• [MATERIAL SUPPLIED]
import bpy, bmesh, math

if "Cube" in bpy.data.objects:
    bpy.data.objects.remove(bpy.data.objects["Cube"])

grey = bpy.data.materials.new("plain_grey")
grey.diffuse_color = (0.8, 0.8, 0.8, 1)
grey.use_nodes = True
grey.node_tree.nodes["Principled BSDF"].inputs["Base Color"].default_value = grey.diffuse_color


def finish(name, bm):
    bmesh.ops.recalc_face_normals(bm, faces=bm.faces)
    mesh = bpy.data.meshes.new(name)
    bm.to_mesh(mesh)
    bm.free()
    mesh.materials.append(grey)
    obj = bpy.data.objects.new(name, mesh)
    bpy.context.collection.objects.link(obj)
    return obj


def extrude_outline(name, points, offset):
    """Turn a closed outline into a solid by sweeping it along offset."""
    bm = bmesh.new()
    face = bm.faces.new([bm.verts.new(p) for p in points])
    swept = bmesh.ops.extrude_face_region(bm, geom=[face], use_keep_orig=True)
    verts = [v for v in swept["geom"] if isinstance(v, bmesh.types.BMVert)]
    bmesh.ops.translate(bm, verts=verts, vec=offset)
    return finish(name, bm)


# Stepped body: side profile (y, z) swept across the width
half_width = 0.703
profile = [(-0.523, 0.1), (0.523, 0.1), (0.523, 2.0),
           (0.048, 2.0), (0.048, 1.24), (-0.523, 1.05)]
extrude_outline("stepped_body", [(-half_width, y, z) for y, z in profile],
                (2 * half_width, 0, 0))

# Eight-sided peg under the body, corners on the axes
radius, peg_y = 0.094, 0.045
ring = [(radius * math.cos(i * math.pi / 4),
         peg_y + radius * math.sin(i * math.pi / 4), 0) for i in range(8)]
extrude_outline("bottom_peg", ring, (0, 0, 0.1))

• [WHAT THIS TASK INVOLVES] An exact reproduction of the listing is required, covering every entry.

• [RESULT BELOW]
import bpy, bmesh, math

if "Cube" in bpy.data.objects:
    bpy.data.objects.remove(bpy.data.objects["Cube"])

grey = bpy.data.materials.new("plain_grey")
grey.diffuse_color = (0.8, 0.8, 0.8, 1)
grey.use_nodes = True
grey.node_tree.nodes["Principled BSDF"].inputs["Base Color"].default_value = grey.diffuse_color


def finish(name, bm):
    bmesh.ops.recalc_face_normals(bm, faces=bm.faces)
    mesh = bpy.data.meshes.new(name)
    bm.to_mesh(mesh)
    bm.free()
    mesh.materials.append(grey)
    obj = bpy.data.objects.new(name, mesh)
    bpy.context.collection.objects.link(obj)
    return obj


def extrude_outline(name, points, offset):
    """Turn a closed outline into a solid by sweeping it along offset."""
    bm = bmesh.new()
    face = bm.faces.new([bm.verts.new(p) for p in points])
    swept = bmesh.ops.extrude_face_region(bm, geom=[face], use_keep_orig=True)
    verts = [v for v in swept["geom"] if isinstance(v, bmesh.types.BMVert)]
    bmesh.ops.translate(bm, verts=verts, vec=offset)
    return finish(name, bm)


# Stepped body: side profile (y, z) swept across the width
half_width = 0.703
profile = [(-0.523, 0.1), (0.523, 0.1), (0.523, 2.0),
           (0.048, 2.0), (0.048, 1.24), (-0.523, 1.05)]
extrude_outline("stepped_body", [(-half_width, y, z) for y, z in profile],
                (2 * half_width, 0, 0))

# Eight-sided peg under the body, corners on the axes
radius, peg_y = 0.094, 0.045
ring = [(radius * math.cos(i * math.pi / 4),
         peg_y + radius * math.sin(i * math.pi / 4), 0) for i in range(8)]
extrude_outline("bottom_peg", ring, (0, 0, 0.1))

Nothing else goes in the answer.